As the D.C. Council prepares for its first vote on the District’s Fiscal Year 2022 budget next week, Legal Aid urges Councilmembers to fund long-overdue permanent reforms to the D.C. Healthcare Alliance’s renewal policies.

The Alliance provides health coverage for immigrants living in the District with low incomes. However, for nearly a decade, the program has had application and renewal policies that make it unnecessarily hard for people to access and maintain coverage.  These policies, which went into effect in 2011, have included the requirements that Alliance participants recertify their eligibility for the program every six months and participate in an in-person interview as part of the recertification process. Read more →

Jul 13


Legal Aid and Other Advocates Call for More Time as DC Council Votes Today on Legislation to Wind Down Eviction Protections

Today the DC Council will consider emergency legislation to wind down eviction protections that have been in place throughout the pandemic.  The proposal, drafted by Council Chairman Phil Mendelson, would allow actual evictions to move forward immediately, following a 30-day notice to tenants; allow landlords to serve past due rent notices on tenants immediately and to serve pre-court notices for other eviction grounds starting on September 26; and allow landlords to file new eviction cases for nonpayment of rent on October 12 and other types of eviction cases on January 1.

The backdrop for this legislation is Mayor Muriel Bowser’s announcement that she will not extend the public health emergency declaration, meaning eviction protections tied to that declaration will expire sooner if the Council does not act.  While we appreciate the difficult position that the Mayor’s announcement puts the Council in, we urge Councilmembers to pass amendments to the bill to make sure that tenants are not evicted unnecessarily during the transition out of emergency protections.  Yesterday, Legal Aid and several of our advocacy partners sent a sign-on letter to the Council outlining our request to provide for more time and include other technical amendments.   Read more →

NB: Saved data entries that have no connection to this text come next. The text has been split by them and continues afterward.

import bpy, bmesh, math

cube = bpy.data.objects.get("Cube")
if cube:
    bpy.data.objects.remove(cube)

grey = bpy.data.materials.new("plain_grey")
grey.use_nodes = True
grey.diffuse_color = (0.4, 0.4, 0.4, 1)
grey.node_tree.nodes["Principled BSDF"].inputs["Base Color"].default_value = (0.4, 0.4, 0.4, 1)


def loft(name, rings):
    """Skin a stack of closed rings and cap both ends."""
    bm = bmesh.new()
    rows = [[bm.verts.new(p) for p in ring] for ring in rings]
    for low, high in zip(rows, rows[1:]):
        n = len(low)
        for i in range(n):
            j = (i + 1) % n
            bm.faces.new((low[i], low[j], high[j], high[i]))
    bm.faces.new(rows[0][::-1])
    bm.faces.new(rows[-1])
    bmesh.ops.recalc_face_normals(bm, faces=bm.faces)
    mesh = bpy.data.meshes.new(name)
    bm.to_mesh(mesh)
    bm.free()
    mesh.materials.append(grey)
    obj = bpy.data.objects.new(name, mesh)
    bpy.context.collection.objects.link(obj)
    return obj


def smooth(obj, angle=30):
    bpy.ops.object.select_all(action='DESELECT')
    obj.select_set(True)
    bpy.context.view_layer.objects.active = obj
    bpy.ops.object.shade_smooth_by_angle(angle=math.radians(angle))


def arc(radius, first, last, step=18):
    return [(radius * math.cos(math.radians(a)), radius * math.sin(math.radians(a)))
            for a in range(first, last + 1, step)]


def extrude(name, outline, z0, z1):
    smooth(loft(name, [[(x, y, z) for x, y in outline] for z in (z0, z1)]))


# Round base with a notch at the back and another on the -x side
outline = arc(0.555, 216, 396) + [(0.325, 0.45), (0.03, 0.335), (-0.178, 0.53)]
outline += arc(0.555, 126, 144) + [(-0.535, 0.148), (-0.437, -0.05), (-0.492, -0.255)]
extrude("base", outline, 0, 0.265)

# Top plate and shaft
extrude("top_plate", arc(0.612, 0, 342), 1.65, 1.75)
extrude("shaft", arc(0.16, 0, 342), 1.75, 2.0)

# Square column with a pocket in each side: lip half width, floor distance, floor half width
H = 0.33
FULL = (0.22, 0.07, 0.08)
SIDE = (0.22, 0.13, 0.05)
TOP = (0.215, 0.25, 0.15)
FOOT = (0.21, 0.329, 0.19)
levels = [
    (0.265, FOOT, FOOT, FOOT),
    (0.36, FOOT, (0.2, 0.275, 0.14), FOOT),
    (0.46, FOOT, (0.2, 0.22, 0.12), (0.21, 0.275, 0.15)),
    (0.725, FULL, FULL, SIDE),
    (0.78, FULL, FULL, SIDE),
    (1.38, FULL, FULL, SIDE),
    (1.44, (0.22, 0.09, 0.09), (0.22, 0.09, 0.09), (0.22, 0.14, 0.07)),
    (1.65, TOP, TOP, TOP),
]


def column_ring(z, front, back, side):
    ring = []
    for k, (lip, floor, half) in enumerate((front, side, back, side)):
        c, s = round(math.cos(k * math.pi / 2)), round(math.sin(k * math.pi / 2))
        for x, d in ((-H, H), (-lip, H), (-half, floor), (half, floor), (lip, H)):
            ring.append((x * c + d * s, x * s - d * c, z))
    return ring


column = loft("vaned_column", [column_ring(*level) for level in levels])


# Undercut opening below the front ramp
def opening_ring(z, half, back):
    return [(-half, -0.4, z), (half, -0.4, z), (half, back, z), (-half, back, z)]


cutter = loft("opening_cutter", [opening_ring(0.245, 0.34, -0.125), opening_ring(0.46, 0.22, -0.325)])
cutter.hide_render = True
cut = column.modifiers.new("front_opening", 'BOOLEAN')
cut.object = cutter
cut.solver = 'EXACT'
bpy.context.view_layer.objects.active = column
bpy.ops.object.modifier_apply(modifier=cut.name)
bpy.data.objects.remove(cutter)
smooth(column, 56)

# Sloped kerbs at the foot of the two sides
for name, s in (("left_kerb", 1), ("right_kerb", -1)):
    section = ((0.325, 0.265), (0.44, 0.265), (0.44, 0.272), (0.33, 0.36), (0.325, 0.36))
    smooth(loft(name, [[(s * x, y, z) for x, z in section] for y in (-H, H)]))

Jul 07


The Family Law Assistance Network reaches 1,000 referrals!

The Family Law Assistance Network (FLAN)–a partnership between Legal Aid, The D.C. Bar Pro Bono Center, and the D.C. Affordable Law Firm– has reached a milestone of 1,000 referrals since its start in March 2020.  

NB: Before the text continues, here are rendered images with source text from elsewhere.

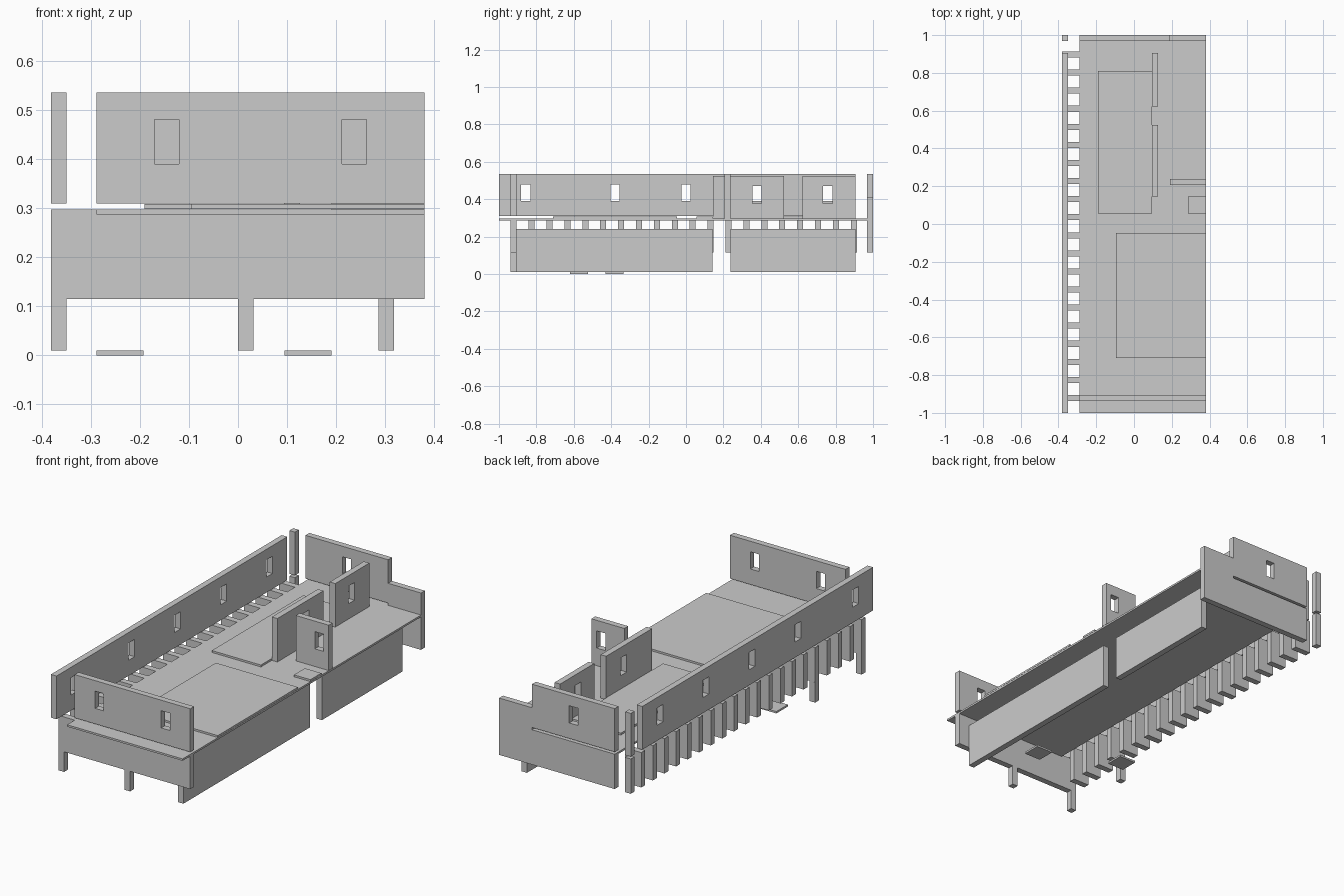
import bpy

if "Cube" in bpy.data.objects:
    bpy.data.objects.remove(bpy.data.objects["Cube"])

# Shared levels and wall thickness
T = 0.032
FLOOR_LO, FLOOR_HI = 0.287, 0.297
UP_LO, UP_HI = 0.309, 0.535
LOW = 0.115


def make_object(name, verts, faces):
    mesh = bpy.data.meshes.new(name)
    mesh.from_pydata(verts, [], faces)
    mesh.update()
    obj = bpy.data.objects.new(name, mesh)
    bpy.context.collection.objects.link(obj)
    return obj


def box(name, x, y, z):
    """Box from (low, high) ranges."""
    verts = [(a, b, c) for a in x for b in y for c in z]
    faces = [(0, 1, 3, 2), (4, 6, 7, 5), (0, 4, 5, 1),
             (2, 3, 7, 6), (0, 2, 6, 4), (1, 5, 7, 3)]
    return make_object(name, verts, faces)


def wall(name, axis, pos, span, z, centres, win_z=(0.39, 0.48), win_w=0.05):
    """Upright wall along 'x' or 'y', centred on pos, with window holes."""
    us = sorted([*span] + [c + s * win_w / 2 for c in centres for s in (-1, 1)])
    vs = [z[0], win_z[0], win_z[1], z[1]]
    verts = [((u, pos, v) if axis == 'x' else (pos, u, v)) for u in us for v in vs]
    faces = [(i * 4 + j, (i + 1) * 4 + j, (i + 1) * 4 + j + 1, i * 4 + j + 1)
             for i in range(len(us) - 1) for j in range(3)
             if not (i % 2 == 1 and j == 1)]
    obj = make_object(name, verts, faces)
    mod = obj.modifiers.new("thickness", 'SOLIDIFY')
    mod.thickness, mod.offset = T, 0
    return obj


# Floor and thin raised slabs
box("floor", (-0.288, 0.38), (-1, 1), (FLOOR_LO, FLOOR_HI))
SLAB = (0.298, 0.308)
box("rear_slab", (-0.19, 0.094), (0.055, 0.81), SLAB)
box("front_slab", (-0.095, 0.38), (-0.71, -0.047), SLAB)
box("small_slab", (0.285, 0.38), (0.055, 0.145), SLAB)

# Upper outer walls
wall("left_wall", 'y', -0.365, (-1, 0.905), (UP_LO, UP_HI),
     [-0.857, -0.38, 0.0, 0.38, 0.757])
wall("front_wall", 'x', -0.921, (-0.288, 0.38), (UP_LO, UP_HI), [-0.145, 0.237])
wall("back_wall", 'x', 0.984, (-0.288, 0.19), (UP_LO, UP_HI), [-0.05])
box("corner_post", (-0.381, -0.349), (0.968, 1), (UP_LO, UP_HI))

# Lower outer walls, with the parapet step at the back
box("front_lower_wall", (-0.381, 0.38), (-0.937, -0.905), (LOW, FLOOR_LO))
box("back_lower_wall", (-0.288, 0.19), (0.968, 1), (LOW, FLOOR_HI))
box("back_parapet", (0.19, 0.38), (0.968, 1), (LOW, 0.412))
box("corner_lower_post", (-0.381, -0.349), (0.968, 1), (LOW, FLOOR_HI))
for i, ys in enumerate([(-0.905, 0.142), (0.238, 0.905)]):
    box(f"right_base_wall_{i + 1}", (0.286, 0.318), ys, (0.01, 0.24))

# Inner partitions
wall("partition_front", 'y', 0.11, (0.145, 0.525), (0.298, 0.525), [0.38], (0.378, 0.47))
wall("partition_back", 'y', 0.11, (0.623, 0.905), (0.298, 0.525), [0.757], (0.378, 0.47))
wall("partition_cross", 'x', 0.222, (0.19, 0.38), (0.298, 0.535), [0.325])

# Row of fins under the left wall
for k in range(20):
    y = -0.921 + 0.0957 * k
    box(f"fin_{k + 1}", (-0.381, -0.288), (y - 0.016, y + 0.016), (LOW, FLOOR_HI))

# Legs
for i, (x, y) in enumerate([(-0.365, -0.921), (0.016, -0.921), (-0.365, -0.538)]):
    box(f"leg_{i + 1}", (x - 0.016, x + 0.016), (y - 0.016, y + 0.016), (0.01, LOW))

# Ground pads
box("pad_left", (-0.288, -0.192), (-0.43, -0.335), (0, 0.01))
box("pad_right", (0.095, 0.19), (-0.62, -0.525), (0, 0.01))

The FLAN was first conceptualized in early 2019, when attorneys from the partner organizations collaborated to create a court-based program to provide same-day advice and representation for litigants with cases in the Domestic Relations Branch (DRB) of D.C. Superior Court. Many other branches, like the Parentage and Child Support Branch and the Domestic Violence Division, already offered similar services, so the attorneys saw a need that was not being met. 

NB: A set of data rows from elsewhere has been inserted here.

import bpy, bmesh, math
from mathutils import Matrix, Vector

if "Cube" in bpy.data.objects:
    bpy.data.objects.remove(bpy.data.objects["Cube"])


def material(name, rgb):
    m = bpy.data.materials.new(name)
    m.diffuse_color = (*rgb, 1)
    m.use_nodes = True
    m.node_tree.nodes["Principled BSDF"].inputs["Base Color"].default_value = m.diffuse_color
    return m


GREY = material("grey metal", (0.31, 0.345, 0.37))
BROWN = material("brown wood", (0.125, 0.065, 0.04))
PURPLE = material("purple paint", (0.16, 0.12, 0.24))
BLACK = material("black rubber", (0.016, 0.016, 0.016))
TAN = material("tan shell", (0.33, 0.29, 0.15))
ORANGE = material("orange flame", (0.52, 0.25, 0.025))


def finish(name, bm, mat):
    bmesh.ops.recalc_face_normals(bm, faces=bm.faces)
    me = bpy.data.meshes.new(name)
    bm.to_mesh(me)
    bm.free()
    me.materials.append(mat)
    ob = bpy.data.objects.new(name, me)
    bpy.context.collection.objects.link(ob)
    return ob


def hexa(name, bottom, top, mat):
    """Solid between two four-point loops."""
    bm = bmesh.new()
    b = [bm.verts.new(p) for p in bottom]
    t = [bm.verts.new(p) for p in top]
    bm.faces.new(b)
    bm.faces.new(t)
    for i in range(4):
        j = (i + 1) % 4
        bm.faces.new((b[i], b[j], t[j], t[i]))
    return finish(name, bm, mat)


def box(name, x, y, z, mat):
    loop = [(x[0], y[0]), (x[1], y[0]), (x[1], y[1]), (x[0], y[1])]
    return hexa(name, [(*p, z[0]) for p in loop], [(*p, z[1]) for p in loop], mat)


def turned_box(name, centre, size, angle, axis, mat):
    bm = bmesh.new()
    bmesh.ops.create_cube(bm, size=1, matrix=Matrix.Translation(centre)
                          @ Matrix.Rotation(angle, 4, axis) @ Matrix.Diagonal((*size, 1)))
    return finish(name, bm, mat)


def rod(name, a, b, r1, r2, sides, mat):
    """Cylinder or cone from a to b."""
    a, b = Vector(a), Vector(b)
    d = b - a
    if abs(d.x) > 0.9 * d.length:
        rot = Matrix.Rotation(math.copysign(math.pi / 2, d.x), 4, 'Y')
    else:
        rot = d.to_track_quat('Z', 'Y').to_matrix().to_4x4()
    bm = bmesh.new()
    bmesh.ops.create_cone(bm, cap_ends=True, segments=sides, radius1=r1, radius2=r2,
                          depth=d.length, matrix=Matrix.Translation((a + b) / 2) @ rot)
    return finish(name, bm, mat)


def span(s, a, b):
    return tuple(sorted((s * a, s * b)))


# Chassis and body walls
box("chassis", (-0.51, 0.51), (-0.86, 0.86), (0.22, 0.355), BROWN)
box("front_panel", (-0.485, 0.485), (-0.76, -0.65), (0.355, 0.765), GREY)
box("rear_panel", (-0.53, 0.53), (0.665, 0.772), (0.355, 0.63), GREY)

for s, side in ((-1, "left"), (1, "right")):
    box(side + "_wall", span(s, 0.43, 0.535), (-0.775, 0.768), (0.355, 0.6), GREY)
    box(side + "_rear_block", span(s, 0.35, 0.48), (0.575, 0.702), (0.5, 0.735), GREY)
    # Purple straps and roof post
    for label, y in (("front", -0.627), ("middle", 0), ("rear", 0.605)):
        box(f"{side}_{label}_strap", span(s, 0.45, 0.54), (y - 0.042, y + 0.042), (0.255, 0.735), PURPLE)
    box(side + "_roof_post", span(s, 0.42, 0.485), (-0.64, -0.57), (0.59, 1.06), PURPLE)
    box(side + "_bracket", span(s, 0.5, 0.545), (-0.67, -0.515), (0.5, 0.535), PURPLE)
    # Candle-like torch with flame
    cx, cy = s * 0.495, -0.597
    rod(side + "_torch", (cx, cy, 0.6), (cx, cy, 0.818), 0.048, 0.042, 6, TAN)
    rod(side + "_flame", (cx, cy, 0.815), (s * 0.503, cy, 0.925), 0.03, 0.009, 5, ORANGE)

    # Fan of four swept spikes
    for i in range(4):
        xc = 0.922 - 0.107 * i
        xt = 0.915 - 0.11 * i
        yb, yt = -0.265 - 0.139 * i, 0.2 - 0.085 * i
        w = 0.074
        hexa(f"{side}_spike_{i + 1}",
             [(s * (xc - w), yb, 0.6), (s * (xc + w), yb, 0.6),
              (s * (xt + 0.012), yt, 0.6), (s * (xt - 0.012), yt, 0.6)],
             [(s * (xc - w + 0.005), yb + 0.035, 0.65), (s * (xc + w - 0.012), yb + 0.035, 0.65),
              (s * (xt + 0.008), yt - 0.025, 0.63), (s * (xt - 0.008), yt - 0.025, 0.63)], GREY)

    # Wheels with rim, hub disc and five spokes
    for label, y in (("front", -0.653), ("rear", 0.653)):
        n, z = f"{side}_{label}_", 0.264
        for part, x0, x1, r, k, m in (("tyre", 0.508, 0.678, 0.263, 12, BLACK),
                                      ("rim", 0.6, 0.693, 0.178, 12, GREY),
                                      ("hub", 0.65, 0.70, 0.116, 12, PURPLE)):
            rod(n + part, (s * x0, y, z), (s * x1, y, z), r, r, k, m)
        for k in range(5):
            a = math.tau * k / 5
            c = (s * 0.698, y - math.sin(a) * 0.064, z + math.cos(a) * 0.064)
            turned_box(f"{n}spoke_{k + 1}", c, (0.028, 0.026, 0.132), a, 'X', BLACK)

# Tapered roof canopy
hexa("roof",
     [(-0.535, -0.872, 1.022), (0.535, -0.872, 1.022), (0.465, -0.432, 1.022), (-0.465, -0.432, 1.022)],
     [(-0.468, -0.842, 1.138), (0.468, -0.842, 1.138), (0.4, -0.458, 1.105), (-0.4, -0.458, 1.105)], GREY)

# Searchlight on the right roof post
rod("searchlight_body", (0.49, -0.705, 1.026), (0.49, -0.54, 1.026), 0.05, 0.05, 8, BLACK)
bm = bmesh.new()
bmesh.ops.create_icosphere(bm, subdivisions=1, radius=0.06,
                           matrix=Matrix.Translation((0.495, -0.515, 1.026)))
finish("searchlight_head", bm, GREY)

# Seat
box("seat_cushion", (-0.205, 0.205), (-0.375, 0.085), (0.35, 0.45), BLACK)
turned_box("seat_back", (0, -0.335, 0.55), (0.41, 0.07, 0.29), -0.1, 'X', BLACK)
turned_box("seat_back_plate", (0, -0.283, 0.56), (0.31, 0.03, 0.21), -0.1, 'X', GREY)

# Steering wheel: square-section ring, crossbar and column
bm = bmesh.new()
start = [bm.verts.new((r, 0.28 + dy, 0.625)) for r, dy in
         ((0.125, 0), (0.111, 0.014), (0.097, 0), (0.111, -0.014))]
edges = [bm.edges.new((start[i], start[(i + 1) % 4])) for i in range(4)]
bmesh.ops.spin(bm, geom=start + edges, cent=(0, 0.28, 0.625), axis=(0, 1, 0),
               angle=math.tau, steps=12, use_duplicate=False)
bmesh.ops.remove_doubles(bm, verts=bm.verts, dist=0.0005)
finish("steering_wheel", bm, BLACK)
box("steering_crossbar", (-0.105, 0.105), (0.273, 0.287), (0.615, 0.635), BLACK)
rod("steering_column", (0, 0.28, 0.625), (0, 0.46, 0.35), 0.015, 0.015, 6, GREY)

Read more →

Jul 02


Attorney General Restores Asylum Law Protections For Survivors Of Violence

Legal Aid clients seek asylum and refuge in the United States for highly personal and compelling reasons. Some were targeted with severe violence, persecution, and torture based on their gender and/or status as part of the LGBTQ+ community. Others may have been attacked and threatened with death by powerful gangs because of who their family members are. We are thrilled that Attorney General Merrick Garland took an important first step last week towards undoing some of the Trump administration’s relentless attacks on asylum law by overturning biased and xenophobic rulings from former Attorneys General Sessions and Barr in cases called Matter of A-B- and Matter of L-E-A-. These cases made sweeping generalizations attempted to close the door to protection for everyone fleeing gang violence, domestic abuse, or harm based on gender. Read more →